> **WHAT TO PRODUCE**
Pick every line from the data that holds the word "parent".

*** Opening GIVEN RECORDS ***

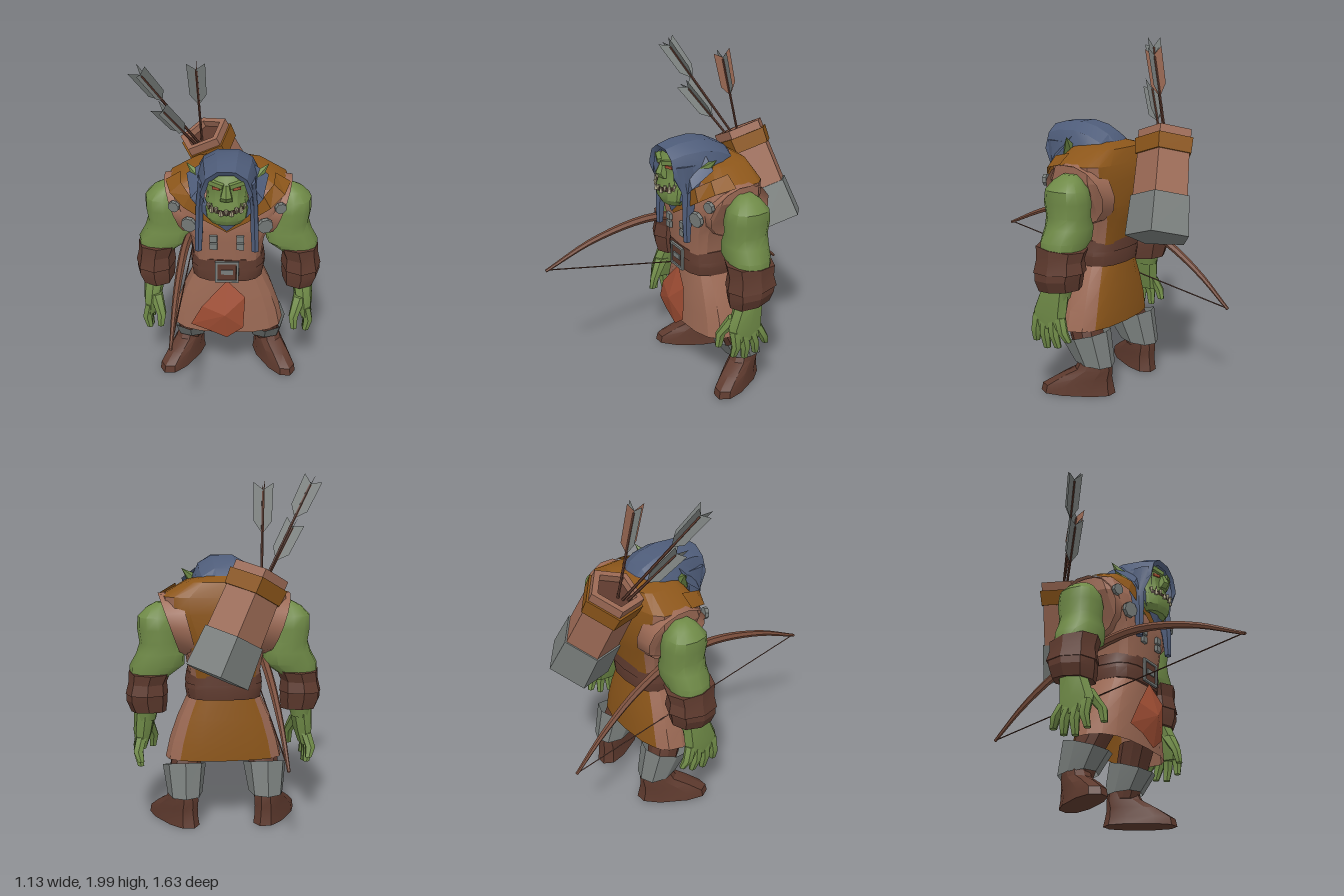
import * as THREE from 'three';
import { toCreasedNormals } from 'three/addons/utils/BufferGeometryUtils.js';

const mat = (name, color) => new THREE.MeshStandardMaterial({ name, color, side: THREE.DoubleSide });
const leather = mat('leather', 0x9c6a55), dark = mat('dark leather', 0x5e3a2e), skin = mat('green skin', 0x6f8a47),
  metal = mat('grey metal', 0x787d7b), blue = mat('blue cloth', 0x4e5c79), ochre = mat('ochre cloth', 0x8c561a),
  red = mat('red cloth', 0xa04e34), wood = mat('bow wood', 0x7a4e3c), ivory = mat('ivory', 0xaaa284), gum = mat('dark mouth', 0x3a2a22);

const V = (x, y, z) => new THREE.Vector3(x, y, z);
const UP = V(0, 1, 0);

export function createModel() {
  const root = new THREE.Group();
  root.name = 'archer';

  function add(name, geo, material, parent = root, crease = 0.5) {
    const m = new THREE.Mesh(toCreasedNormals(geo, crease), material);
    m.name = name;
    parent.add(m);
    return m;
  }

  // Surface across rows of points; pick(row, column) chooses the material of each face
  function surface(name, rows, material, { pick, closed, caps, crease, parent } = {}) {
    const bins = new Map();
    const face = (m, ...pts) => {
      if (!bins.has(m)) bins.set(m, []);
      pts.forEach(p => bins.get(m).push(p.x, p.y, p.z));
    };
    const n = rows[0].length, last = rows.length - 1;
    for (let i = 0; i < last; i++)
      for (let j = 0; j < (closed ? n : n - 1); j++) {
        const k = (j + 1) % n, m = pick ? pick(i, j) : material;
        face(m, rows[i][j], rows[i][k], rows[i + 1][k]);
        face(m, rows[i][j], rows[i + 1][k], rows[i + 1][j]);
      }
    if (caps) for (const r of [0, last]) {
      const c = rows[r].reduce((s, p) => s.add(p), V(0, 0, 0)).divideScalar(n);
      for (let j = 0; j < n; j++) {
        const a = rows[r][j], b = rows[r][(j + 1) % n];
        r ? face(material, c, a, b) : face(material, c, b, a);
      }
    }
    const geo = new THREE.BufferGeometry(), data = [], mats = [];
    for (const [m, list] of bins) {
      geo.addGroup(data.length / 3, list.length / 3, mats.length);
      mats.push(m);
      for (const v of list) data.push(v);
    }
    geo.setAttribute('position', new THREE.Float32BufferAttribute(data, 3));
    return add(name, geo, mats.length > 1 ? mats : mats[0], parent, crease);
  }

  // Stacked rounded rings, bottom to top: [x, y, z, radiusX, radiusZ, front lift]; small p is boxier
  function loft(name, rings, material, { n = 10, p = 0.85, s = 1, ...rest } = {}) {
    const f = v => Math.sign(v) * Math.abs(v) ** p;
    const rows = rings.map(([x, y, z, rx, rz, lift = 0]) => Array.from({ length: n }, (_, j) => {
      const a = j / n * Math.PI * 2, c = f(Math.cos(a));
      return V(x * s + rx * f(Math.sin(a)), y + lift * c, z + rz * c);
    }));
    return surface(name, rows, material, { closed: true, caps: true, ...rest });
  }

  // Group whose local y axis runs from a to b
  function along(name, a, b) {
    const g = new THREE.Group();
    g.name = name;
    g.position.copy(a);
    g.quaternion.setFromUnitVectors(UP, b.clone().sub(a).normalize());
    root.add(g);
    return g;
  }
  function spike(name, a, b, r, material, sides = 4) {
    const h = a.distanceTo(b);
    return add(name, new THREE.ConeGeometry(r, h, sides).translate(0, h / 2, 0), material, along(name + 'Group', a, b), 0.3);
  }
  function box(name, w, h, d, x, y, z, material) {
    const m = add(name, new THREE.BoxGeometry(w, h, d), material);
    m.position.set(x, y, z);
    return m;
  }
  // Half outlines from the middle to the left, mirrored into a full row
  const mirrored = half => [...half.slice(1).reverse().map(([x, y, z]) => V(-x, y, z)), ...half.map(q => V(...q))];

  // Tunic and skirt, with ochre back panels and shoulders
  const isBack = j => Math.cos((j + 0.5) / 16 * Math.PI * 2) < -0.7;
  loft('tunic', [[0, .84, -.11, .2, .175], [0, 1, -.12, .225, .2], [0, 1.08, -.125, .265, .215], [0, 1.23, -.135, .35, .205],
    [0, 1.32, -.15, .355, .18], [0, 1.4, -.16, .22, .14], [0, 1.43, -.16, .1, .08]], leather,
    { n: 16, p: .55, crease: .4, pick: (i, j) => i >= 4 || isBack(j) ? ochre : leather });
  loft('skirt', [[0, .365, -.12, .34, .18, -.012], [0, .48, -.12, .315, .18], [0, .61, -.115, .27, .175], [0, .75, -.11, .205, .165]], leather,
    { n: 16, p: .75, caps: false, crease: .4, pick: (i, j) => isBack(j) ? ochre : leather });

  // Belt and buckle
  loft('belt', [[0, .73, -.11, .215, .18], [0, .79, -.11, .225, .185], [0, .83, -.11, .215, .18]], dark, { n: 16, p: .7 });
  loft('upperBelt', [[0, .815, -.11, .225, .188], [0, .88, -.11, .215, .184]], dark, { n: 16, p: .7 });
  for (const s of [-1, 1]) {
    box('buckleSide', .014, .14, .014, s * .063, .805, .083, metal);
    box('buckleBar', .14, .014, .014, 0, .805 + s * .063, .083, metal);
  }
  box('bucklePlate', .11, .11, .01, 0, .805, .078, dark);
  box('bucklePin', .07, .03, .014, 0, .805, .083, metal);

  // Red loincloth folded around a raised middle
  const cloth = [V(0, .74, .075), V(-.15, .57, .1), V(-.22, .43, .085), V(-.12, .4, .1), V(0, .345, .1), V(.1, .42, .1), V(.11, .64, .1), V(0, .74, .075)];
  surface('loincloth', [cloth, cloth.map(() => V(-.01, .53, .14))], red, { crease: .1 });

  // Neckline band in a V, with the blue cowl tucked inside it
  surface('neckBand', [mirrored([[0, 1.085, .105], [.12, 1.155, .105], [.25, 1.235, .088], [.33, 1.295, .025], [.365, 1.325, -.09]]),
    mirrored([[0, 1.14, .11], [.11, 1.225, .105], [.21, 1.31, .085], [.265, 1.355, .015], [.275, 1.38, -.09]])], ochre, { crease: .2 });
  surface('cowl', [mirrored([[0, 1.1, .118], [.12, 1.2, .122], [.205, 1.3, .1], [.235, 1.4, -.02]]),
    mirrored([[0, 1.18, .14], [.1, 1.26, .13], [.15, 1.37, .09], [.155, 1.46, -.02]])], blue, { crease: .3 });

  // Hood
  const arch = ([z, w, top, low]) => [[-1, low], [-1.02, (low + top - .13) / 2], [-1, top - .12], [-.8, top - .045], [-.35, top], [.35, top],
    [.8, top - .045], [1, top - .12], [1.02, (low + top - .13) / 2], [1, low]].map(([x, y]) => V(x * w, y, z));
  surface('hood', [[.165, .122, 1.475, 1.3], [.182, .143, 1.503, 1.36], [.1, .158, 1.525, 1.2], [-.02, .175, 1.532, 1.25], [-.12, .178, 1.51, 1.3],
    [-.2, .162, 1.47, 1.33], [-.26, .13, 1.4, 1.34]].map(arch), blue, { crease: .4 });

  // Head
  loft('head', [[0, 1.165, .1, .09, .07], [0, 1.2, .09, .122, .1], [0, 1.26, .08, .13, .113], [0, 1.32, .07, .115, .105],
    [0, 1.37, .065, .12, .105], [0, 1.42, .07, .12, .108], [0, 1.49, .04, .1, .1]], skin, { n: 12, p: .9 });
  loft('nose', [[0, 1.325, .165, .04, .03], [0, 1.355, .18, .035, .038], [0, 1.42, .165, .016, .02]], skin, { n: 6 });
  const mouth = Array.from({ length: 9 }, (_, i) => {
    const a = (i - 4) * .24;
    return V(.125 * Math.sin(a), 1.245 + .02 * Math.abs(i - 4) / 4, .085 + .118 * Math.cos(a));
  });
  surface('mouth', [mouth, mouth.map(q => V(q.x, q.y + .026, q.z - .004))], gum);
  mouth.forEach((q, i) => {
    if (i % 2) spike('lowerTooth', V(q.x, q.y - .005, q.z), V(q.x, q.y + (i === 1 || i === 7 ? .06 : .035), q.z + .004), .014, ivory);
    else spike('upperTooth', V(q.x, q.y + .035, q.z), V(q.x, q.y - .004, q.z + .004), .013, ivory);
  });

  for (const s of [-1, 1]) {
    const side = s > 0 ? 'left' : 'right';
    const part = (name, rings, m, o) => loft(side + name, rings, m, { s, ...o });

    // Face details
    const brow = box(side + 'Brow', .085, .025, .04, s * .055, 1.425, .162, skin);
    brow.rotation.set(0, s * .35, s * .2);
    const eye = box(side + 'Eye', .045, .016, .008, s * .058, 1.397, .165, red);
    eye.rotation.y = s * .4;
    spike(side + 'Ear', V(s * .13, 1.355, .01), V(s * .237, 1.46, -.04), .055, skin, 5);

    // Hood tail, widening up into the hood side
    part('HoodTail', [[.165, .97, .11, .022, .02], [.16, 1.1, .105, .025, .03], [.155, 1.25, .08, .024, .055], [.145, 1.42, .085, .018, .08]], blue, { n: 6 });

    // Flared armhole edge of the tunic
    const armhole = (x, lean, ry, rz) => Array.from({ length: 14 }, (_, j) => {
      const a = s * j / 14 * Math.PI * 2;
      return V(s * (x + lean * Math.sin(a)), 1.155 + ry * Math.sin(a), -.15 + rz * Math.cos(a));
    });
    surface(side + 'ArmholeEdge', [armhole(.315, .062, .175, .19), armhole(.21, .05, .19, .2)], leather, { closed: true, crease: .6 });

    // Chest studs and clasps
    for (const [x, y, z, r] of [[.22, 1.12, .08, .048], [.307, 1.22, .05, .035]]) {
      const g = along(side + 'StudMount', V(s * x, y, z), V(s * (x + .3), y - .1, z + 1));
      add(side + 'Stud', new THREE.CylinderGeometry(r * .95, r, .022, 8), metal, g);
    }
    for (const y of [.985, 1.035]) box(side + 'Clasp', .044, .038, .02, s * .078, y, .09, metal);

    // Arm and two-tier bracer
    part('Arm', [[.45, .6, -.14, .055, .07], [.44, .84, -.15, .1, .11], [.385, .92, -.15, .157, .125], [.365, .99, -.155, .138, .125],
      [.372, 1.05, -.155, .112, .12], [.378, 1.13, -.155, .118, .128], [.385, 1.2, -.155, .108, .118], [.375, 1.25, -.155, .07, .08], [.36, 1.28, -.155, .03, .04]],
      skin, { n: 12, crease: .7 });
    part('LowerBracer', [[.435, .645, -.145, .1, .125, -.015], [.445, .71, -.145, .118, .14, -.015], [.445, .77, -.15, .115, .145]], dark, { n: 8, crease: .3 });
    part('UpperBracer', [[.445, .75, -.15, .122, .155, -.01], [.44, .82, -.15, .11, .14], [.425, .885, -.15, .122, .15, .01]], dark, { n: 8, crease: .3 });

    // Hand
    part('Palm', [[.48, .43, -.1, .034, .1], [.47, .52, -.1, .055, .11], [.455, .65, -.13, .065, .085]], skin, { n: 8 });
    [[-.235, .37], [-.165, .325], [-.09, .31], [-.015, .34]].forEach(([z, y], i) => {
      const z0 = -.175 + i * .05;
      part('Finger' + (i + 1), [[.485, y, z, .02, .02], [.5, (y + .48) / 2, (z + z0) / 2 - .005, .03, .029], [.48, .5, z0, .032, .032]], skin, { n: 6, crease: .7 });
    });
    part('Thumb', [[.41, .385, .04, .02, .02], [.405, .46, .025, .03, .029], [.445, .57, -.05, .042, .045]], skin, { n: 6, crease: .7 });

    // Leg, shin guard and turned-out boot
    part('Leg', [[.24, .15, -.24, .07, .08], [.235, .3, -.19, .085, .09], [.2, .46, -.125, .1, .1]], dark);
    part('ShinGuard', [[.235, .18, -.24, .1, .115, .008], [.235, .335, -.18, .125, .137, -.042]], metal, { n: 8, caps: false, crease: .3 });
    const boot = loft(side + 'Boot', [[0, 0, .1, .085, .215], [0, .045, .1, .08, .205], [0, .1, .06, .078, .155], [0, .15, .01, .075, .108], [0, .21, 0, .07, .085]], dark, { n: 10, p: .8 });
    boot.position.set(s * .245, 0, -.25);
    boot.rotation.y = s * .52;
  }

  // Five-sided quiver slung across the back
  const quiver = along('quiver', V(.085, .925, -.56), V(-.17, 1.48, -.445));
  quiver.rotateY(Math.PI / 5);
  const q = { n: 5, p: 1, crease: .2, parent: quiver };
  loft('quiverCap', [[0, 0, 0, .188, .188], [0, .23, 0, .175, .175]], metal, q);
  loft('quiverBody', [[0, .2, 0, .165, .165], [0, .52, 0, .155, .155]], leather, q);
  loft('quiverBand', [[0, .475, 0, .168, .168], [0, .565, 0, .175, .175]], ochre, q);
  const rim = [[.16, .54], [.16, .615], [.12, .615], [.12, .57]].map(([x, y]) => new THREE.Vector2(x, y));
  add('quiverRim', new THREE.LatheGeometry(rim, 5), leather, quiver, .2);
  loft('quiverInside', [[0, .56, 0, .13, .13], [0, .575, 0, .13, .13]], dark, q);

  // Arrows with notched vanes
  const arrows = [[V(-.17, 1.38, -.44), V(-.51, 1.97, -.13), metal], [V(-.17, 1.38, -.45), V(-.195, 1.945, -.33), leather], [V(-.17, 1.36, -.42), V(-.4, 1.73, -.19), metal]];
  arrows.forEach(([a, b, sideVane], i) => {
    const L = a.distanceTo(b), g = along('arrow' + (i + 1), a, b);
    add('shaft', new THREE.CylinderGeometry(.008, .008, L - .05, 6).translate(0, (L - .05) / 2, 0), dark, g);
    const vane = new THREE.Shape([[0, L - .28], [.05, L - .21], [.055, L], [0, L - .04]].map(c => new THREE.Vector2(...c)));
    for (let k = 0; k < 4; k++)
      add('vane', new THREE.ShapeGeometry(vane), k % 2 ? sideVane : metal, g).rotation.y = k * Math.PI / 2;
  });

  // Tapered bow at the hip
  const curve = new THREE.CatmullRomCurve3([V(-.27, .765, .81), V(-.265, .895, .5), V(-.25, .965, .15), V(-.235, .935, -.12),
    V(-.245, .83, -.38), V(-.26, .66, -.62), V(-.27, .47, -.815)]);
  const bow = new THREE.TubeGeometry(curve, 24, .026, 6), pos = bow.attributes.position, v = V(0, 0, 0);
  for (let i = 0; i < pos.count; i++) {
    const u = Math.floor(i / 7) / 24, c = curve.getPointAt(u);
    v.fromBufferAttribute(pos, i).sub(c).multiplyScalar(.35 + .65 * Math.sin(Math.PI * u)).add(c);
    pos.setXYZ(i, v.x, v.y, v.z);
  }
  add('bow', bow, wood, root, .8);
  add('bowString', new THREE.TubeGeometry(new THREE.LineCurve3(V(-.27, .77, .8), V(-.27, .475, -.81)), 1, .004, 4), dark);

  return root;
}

*** Closing GIVEN RECORDS ***
*** Opening GIVEN RECORDS ***

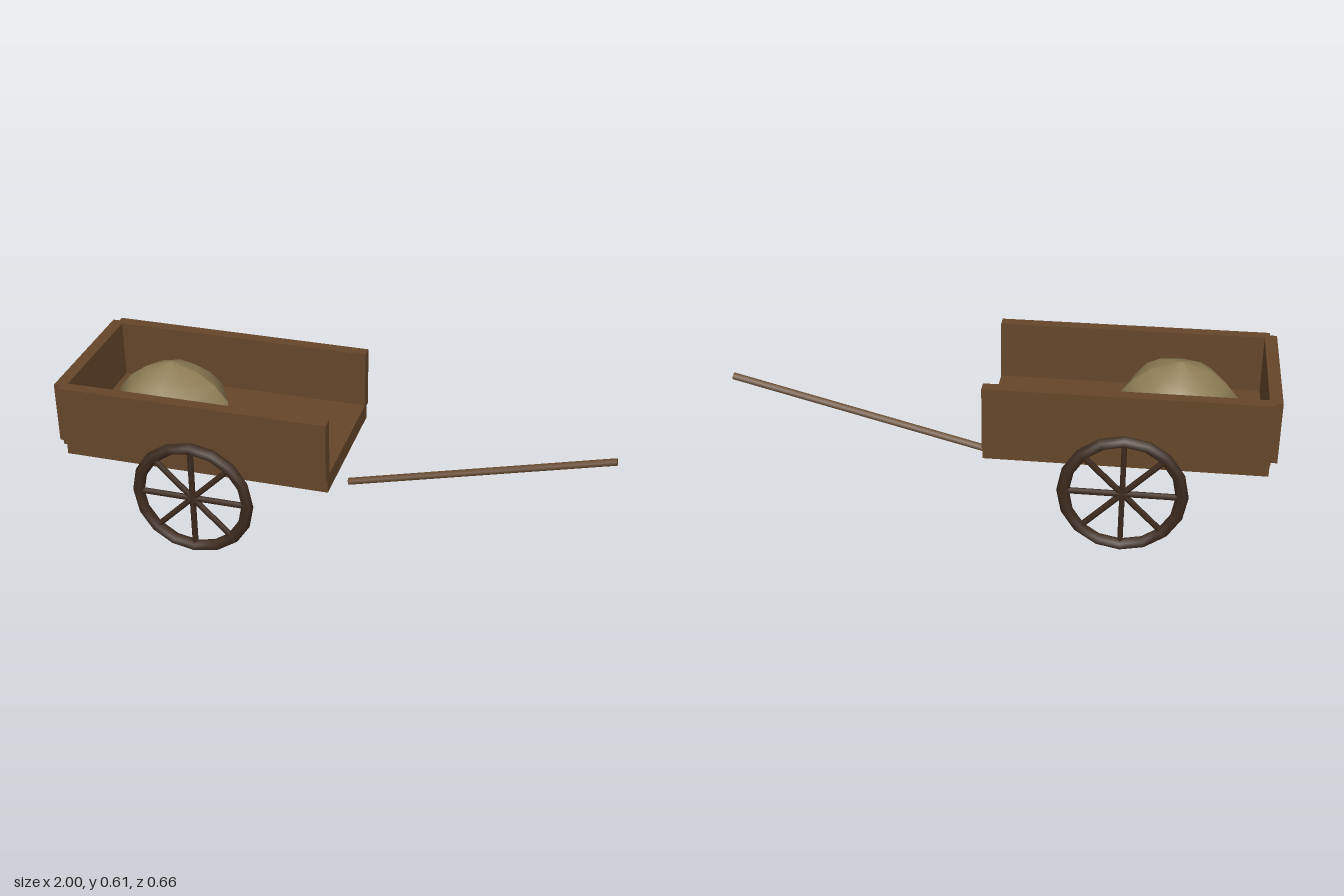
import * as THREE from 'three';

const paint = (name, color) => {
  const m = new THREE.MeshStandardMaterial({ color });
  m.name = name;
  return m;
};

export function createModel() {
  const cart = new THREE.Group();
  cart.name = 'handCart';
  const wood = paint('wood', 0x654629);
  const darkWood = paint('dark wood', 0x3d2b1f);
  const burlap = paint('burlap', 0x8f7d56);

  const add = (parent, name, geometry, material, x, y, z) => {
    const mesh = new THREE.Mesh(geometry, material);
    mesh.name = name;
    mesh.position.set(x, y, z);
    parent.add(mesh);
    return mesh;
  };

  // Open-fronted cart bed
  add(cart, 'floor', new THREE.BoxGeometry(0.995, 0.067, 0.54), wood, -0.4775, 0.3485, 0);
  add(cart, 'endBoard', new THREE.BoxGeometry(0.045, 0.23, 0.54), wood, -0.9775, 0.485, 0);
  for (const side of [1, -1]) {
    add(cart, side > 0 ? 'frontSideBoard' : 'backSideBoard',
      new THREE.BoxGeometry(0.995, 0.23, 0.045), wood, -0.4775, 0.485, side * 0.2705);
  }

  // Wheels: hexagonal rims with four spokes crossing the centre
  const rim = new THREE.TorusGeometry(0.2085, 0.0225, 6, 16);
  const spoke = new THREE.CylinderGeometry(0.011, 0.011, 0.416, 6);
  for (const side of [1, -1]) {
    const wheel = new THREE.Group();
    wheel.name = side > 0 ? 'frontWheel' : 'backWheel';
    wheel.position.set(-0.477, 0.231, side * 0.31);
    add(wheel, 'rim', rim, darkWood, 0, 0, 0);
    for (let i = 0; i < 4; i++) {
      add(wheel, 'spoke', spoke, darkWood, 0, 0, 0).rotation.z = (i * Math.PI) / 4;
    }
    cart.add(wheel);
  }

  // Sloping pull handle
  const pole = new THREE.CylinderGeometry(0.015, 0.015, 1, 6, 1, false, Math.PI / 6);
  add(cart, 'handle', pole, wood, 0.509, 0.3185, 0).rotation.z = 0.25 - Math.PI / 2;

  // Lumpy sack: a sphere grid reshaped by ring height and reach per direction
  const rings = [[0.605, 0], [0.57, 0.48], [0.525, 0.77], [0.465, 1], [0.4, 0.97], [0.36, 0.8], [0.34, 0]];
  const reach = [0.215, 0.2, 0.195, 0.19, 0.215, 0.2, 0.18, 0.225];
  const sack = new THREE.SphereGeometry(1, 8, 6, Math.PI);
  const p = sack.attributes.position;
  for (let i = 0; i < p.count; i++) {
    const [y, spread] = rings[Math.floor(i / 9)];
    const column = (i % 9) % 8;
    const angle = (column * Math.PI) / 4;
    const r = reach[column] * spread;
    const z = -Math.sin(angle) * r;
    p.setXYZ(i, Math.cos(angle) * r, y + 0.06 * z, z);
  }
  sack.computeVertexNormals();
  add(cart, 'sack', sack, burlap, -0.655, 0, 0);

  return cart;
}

*** Closing GIVEN RECORDS ***

> **ANSWER TO THIS PROBLEM**
  function add(name, geo, material, parent = root, crease = 0.5) {
    parent.add(m);
  function surface(name, rows, material, { pick, closed, caps, crease, parent } = {}) {
    return add(name, geo, mats.length > 1 ? mats : mats[0], parent, crease);
  const q = { n: 5, p: 1, crease: .2, parent: quiver };
  const add = (parent, name, geometry, material, x, y, z) => {
    parent.add(mesh);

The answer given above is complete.